A light in the darkness

If you think the application of Catholic social teaching is limited only to Catholics, think again.

According to a Catholic News Service article, Nelson Mandela, the South African human rights activist who currently is hospitalized with a recurring lung infection, was so inspired by the Church’s social justice work that he wrote a letter from prison to the country’s first black Catholic archbishop, Stephen Naidoo. Following his release, Mandela, a Methodist, spoke often about the intersection of religion and society, acknowledging the part the Church plays.

“The Catholic Church in particular has played a very important role in the fight for justice,” he said at a 1993 Mass in Cape Town.

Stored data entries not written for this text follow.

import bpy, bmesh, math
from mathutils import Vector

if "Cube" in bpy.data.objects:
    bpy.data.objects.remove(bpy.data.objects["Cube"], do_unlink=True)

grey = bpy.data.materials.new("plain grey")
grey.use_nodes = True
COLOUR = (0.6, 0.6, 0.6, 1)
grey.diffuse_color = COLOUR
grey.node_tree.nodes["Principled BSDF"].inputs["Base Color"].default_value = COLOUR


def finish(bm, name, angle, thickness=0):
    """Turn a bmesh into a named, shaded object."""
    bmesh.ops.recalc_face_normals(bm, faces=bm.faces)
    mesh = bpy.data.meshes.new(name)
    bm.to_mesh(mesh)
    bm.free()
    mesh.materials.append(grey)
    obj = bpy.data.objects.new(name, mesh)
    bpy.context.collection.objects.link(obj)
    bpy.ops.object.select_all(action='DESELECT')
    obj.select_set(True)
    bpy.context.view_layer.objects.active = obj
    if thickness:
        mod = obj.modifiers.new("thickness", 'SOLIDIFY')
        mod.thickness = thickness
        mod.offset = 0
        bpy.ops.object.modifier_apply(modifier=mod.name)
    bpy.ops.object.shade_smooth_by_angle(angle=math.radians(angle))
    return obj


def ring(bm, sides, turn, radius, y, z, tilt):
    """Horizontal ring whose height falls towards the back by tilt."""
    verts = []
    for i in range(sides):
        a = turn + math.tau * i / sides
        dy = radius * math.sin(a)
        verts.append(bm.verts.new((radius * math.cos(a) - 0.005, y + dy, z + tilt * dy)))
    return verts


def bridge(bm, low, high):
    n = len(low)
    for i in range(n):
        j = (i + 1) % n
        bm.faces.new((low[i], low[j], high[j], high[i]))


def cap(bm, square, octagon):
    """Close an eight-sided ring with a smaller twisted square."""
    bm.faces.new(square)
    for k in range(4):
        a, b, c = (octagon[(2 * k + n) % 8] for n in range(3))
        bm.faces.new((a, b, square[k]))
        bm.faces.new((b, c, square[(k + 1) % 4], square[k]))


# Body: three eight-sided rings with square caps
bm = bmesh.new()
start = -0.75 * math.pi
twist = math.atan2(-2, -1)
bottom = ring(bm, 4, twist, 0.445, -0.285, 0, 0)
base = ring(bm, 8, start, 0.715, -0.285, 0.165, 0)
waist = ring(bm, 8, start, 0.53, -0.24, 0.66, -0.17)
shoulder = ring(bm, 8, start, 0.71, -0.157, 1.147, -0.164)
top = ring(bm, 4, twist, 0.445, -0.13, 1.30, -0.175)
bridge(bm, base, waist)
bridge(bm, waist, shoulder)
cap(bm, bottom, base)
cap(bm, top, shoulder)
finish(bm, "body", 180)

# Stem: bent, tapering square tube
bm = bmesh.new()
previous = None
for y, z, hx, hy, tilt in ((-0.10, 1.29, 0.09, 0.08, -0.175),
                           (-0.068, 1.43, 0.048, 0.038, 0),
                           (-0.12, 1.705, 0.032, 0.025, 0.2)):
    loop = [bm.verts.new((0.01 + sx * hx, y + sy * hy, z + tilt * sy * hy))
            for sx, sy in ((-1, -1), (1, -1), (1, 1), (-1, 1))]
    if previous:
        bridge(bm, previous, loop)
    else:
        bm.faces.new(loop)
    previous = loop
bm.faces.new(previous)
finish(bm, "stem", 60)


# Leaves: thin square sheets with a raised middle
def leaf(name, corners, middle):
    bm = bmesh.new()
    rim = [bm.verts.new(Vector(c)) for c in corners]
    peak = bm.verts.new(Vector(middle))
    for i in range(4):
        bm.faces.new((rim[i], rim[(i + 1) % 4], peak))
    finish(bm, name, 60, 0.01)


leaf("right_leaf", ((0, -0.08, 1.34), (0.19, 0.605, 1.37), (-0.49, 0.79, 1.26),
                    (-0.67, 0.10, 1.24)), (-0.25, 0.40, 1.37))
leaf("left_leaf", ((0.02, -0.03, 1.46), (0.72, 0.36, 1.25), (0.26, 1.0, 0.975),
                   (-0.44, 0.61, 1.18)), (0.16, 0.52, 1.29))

And it was this shared dedication to justice that kept Mandela going. Upon his emergence from 27 years of captivity, he reentered the world with an intense zeal for justice. Specifically, he vied for securing majority rule and democracy for South Africans through peaceful means. He spoke of reconciliation, and he practiced what he preached.

Sadly, it’s evident that Mandela’s dream of a world without hate or discrimination has yet to come to fruition. But consider for a moment how his dream might be carried out right here, right now. What would that look like?

Maybe it’s time we look at these issues through the lens of great leaders such as Mandela. Why not take up his call to do something to make the world a better place?